**Your task:**
Only one stretch of the data below should be repeated: the lines from the line containing "a y-z outline" through the line containing "# Front bracket with rounded ears", inclusive, exactly as they are.

Entries taken from a collection
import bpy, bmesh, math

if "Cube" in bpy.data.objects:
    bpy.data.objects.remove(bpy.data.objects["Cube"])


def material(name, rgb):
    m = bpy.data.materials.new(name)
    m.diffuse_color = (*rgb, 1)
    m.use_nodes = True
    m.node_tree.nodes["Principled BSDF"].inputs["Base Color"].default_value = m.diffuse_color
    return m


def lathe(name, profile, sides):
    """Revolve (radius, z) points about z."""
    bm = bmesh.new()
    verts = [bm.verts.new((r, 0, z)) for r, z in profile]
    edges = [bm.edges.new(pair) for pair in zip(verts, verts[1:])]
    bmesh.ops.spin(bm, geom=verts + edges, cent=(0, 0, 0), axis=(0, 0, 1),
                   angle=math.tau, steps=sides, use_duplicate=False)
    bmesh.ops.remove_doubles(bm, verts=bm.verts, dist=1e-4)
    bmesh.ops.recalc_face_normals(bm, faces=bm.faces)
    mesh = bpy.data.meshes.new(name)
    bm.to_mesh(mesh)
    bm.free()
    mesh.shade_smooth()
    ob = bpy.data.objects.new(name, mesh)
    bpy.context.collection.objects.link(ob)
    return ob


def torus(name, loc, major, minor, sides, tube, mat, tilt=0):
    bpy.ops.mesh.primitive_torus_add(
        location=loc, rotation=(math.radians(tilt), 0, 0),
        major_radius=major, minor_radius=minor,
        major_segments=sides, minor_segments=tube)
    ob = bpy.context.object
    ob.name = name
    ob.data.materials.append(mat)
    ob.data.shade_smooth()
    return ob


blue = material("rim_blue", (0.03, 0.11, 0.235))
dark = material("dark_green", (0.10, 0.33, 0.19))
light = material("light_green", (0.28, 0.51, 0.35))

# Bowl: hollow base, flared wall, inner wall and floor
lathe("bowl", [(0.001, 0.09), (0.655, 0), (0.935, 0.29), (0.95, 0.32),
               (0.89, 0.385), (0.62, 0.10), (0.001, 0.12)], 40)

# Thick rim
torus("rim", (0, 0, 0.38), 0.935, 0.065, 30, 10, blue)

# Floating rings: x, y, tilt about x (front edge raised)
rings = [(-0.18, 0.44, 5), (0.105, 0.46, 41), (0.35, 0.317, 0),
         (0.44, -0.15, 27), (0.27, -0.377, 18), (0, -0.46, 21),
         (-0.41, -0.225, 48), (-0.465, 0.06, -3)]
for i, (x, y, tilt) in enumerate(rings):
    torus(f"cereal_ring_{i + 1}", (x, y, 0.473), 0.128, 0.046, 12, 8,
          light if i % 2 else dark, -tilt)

---

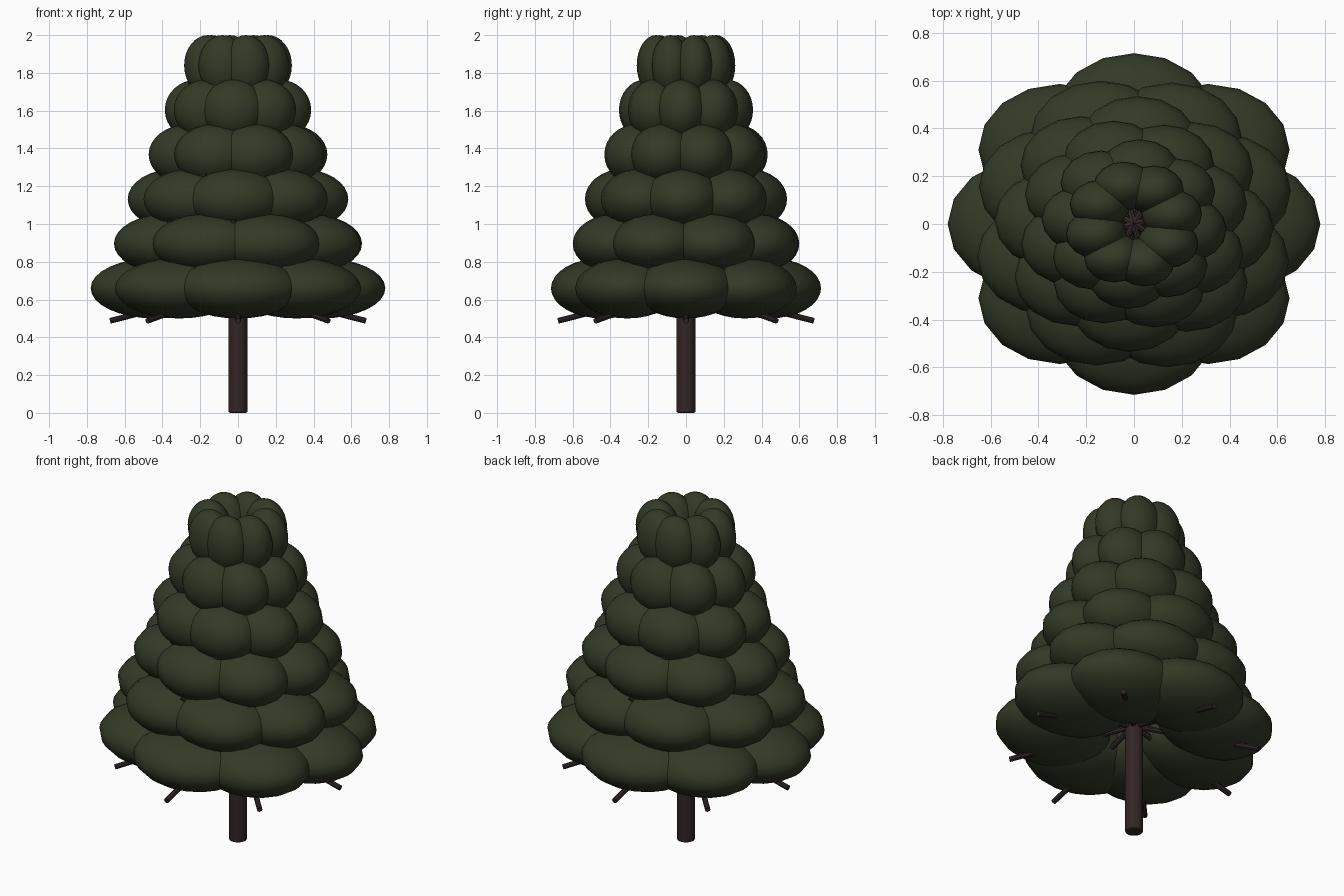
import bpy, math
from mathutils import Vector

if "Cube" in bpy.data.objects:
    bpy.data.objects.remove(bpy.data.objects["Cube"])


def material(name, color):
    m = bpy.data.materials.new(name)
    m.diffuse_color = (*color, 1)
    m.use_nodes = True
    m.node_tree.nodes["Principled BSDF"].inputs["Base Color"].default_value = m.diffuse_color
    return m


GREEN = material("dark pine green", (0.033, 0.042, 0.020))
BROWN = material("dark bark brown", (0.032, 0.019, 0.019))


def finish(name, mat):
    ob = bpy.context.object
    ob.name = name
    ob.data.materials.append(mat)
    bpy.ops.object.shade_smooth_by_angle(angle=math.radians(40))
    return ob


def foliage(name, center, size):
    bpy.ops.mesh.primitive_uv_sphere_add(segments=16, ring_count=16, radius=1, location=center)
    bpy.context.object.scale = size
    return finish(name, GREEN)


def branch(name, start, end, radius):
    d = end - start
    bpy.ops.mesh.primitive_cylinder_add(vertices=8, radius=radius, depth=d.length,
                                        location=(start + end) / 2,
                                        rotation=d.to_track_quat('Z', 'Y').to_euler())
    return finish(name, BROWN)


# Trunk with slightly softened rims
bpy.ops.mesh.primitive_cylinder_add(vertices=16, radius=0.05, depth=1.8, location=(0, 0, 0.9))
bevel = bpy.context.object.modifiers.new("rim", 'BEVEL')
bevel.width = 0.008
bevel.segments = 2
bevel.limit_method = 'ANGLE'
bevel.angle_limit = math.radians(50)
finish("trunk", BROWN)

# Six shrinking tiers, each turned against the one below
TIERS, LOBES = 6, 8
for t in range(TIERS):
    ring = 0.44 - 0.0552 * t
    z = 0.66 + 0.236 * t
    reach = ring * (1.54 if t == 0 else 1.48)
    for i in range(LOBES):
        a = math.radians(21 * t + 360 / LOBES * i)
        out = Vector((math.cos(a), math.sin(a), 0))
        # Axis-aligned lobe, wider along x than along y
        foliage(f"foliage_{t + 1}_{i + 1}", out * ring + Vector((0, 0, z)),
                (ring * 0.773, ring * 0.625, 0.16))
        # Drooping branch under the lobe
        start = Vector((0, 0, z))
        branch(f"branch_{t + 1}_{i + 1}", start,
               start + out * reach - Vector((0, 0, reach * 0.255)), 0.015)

...

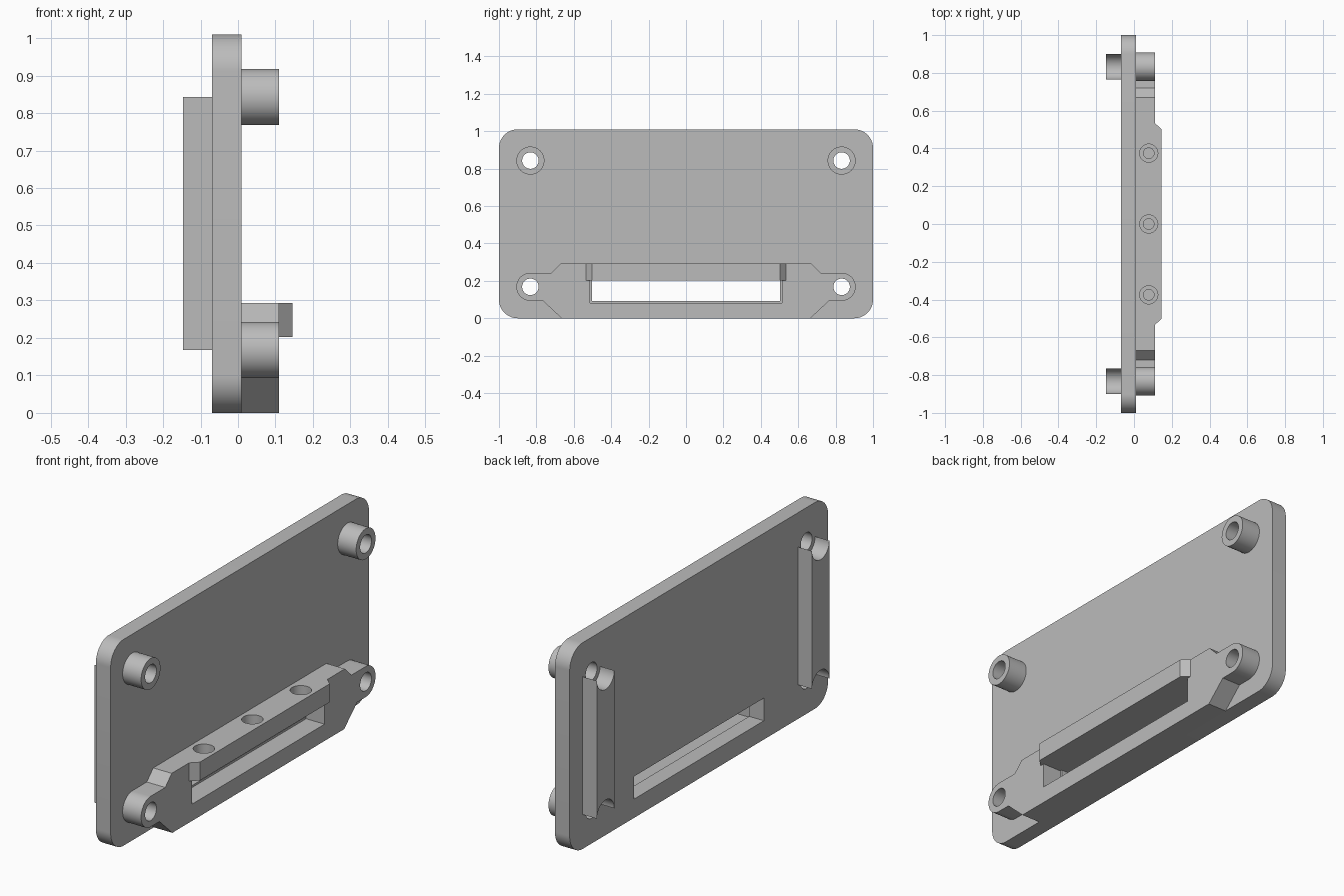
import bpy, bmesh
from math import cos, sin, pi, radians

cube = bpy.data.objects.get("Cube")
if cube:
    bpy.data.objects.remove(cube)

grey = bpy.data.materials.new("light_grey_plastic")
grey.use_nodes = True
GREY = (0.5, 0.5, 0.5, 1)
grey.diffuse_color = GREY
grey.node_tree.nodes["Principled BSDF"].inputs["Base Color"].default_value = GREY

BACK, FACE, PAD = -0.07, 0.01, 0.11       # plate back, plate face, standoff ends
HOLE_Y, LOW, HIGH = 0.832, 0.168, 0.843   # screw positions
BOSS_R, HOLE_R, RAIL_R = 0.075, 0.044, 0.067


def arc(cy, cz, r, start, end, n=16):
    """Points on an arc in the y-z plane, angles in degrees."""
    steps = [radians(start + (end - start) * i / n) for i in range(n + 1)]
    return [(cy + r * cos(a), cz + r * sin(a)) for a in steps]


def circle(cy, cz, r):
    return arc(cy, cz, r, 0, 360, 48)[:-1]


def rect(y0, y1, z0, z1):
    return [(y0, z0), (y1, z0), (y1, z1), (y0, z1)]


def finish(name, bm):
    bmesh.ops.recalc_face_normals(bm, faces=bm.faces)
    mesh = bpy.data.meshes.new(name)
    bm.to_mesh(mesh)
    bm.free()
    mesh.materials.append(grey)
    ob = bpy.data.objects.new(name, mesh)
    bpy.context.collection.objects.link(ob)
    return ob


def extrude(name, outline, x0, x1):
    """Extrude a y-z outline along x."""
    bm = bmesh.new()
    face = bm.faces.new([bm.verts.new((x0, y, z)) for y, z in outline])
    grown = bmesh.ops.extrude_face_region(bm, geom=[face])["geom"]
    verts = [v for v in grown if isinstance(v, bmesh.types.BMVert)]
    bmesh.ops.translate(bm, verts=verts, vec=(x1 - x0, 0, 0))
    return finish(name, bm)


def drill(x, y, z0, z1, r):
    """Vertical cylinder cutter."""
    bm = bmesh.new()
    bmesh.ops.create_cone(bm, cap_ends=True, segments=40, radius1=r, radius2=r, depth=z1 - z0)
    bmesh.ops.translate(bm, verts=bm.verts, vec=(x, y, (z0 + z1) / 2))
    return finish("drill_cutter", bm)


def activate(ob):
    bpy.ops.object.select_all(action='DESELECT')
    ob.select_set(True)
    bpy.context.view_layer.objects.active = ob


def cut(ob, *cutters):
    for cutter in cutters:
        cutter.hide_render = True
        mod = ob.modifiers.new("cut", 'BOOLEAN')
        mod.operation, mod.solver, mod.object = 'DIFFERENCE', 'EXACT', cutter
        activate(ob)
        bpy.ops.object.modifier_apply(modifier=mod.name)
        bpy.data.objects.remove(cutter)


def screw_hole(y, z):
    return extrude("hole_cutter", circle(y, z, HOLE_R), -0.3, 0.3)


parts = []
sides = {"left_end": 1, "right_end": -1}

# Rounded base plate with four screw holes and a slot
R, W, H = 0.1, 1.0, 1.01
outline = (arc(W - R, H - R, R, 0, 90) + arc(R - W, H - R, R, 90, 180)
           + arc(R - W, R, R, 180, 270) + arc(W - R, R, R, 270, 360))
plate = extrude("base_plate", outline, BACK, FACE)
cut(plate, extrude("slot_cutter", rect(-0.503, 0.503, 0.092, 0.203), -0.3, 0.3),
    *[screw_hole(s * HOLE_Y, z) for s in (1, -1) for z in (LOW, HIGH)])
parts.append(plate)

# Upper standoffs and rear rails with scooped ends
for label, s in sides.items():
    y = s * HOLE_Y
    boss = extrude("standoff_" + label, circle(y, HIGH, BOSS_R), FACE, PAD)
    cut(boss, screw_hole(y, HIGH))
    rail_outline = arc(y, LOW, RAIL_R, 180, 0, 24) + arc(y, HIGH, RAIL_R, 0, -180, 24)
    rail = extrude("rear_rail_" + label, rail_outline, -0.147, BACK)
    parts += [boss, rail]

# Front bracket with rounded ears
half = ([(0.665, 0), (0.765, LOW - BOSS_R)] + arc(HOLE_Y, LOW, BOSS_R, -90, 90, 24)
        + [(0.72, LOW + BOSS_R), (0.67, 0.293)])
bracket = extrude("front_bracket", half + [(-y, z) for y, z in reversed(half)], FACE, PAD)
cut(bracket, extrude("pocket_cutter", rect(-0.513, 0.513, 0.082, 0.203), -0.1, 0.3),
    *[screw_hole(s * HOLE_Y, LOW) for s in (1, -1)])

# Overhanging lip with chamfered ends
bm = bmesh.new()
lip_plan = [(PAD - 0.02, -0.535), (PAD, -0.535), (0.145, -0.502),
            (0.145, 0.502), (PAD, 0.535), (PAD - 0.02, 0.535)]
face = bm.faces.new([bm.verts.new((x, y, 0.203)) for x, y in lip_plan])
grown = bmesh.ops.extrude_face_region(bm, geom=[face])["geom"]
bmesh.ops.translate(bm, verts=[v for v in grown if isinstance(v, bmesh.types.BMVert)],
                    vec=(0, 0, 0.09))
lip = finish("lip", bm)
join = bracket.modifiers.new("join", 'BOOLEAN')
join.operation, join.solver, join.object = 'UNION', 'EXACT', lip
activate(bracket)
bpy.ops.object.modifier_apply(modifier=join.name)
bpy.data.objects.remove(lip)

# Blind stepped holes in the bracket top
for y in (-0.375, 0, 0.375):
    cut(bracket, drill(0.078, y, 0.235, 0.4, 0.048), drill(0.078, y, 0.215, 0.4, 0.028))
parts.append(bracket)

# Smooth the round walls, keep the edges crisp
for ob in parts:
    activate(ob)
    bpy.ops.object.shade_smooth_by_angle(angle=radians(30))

**Exercise solution:**
    """Extrude a y-z outline along x."""
    bm = bmesh.new()
    face = bm.faces.new([bm.verts.new((x0, y, z)) for y, z in outline])
    grown = bmesh.ops.extrude_face_region(bm, geom=[face])["geom"]
    verts = [v for v in grown if isinstance(v, bmesh.types.BMVert)]
    bmesh.ops.translate(bm, verts=verts, vec=(x1 - x0, 0, 0))
    return finish(name, bm)


def drill(x, y, z0, z1, r):
    """Vertical cylinder cutter."""
    bm = bmesh.new()
    bmesh.ops.create_cone(bm, cap_ends=True, segments=40, radius1=r, radius2=r, depth=z1 - z0)
    bmesh.ops.translate(bm, verts=bm.verts, vec=(x, y, (z0 + z1) / 2))
    return finish("drill_cutter", bm)


def activate(ob):
    bpy.ops.object.select_all(action='DESELECT')
    ob.select_set(True)
    bpy.context.view_layer.objects.active = ob


def cut(ob, *cutters):
    for cutter in cutters:
        cutter.hide_render = True
        mod = ob.modifiers.new("cut", 'BOOLEAN')
        mod.operation, mod.solver, mod.object = 'DIFFERENCE', 'EXACT', cutter
        activate(ob)
        bpy.ops.object.modifier_apply(modifier=mod.name)
        bpy.data.objects.remove(cutter)


def screw_hole(y, z):
    return extrude("hole_cutter", circle(y, z, HOLE_R), -0.3, 0.3)


parts = []
sides = {"left_end": 1, "right_end": -1}

# Rounded base plate with four screw holes and a slot
R, W, H = 0.1, 1.0, 1.01
outline = (arc(W - R, H - R, R, 0, 90) + arc(R - W, H - R, R, 90, 180)
           + arc(R - W, R, R, 180, 270) + arc(W - R, R, R, 270, 360))
plate = extrude("base_plate", outline, BACK, FACE)
cut(plate, extrude("slot_cutter", rect(-0.503, 0.503, 0.092, 0.203), -0.3, 0.3),
    *[screw_hole(s * HOLE_Y, z) for s in (1, -1) for z in (LOW, HIGH)])
parts.append(plate)

# Upper standoffs and rear rails with scooped ends
for label, s in sides.items():
    y = s * HOLE_Y
    boss = extrude("standoff_" + label, circle(y, HIGH, BOSS_R), FACE, PAD)
    cut(boss, screw_hole(y, HIGH))
    rail_outline = arc(y, LOW, RAIL_R, 180, 0, 24) + arc(y, HIGH, RAIL_R, 0, -180, 24)
    rail = extrude("rear_rail_" + label, rail_outline, -0.147, BACK)
    parts += [boss, rail]

# Front bracket with rounded ears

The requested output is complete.